#### [ACTIVITY]
Down to the final line, write out the data below exactly.

== INPUT DATA ==

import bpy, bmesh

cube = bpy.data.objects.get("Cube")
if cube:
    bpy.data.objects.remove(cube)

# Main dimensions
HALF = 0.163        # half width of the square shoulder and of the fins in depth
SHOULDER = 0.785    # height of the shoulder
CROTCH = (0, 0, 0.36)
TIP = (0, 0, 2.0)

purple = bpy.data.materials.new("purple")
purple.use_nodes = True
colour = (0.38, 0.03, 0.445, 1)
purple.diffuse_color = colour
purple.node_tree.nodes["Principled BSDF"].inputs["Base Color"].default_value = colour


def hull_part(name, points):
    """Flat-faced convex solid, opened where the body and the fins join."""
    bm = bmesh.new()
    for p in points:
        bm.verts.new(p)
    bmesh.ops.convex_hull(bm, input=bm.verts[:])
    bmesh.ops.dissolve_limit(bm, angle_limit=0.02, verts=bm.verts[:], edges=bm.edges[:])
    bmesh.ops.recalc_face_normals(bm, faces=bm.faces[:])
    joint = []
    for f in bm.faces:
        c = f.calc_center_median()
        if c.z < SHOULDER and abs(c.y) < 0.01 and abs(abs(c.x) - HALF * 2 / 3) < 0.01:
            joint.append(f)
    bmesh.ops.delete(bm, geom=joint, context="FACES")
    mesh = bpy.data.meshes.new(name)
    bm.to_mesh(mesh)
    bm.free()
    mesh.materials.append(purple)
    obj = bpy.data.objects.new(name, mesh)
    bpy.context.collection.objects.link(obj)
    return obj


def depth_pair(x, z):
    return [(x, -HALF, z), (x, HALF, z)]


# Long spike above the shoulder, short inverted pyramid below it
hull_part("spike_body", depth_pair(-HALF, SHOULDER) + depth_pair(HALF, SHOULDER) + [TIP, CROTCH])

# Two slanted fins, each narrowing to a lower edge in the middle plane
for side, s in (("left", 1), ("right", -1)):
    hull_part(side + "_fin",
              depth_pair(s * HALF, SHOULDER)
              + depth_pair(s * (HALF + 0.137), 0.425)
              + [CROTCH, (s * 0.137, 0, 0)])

===

#### [REPLY TO THE EXERCISE]
import bpy, bmesh

cube = bpy.data.objects.get("Cube")
if cube:
    bpy.data.objects.remove(cube)

# Main dimensions
HALF = 0.163        # half width of the square shoulder and of the fins in depth
SHOULDER = 0.785    # height of the shoulder
CROTCH = (0, 0, 0.36)
TIP = (0, 0, 2.0)

purple = bpy.data.materials.new("purple")
purple.use_nodes = True
colour = (0.38, 0.03, 0.445, 1)
purple.diffuse_color = colour
purple.node_tree.nodes["Principled BSDF"].inputs["Base Color"].default_value = colour


def hull_part(name, points):
    """Flat-faced convex solid, opened where the body and the fins join."""
    bm = bmesh.new()
    for p in points:
        bm.verts.new(p)
    bmesh.ops.convex_hull(bm, input=bm.verts[:])
    bmesh.ops.dissolve_limit(bm, angle_limit=0.02, verts=bm.verts[:], edges=bm.edges[:])
    bmesh.ops.recalc_face_normals(bm, faces=bm.faces[:])
    joint = []
    for f in bm.faces:
        c = f.calc_center_median()
        if c.z < SHOULDER and abs(c.y) < 0.01 and abs(abs(c.x) - HALF * 2 / 3) < 0.01:
            joint.append(f)
    bmesh.ops.delete(bm, geom=joint, context="FACES")
    mesh = bpy.data.meshes.new(name)
    bm.to_mesh(mesh)
    bm.free()
    mesh.materials.append(purple)
    obj = bpy.data.objects.new(name, mesh)
    bpy.context.collection.objects.link(obj)
    return obj


def depth_pair(x, z):
    return [(x, -HALF, z), (x, HALF, z)]


# Long spike above the shoulder, short inverted pyramid below it
hull_part("spike_body", depth_pair(-HALF, SHOULDER) + depth_pair(HALF, SHOULDER) + [TIP, CROTCH])

# Two slanted fins, each narrowing to a lower edge in the middle plane
for side, s in (("left", 1), ("right", -1)):
    hull_part(side + "_fin",
              depth_pair(s * HALF, SHOULDER)
              + depth_pair(s * (HALF + 0.137), 0.425)
              + [CROTCH, (s * 0.137, 0, 0)])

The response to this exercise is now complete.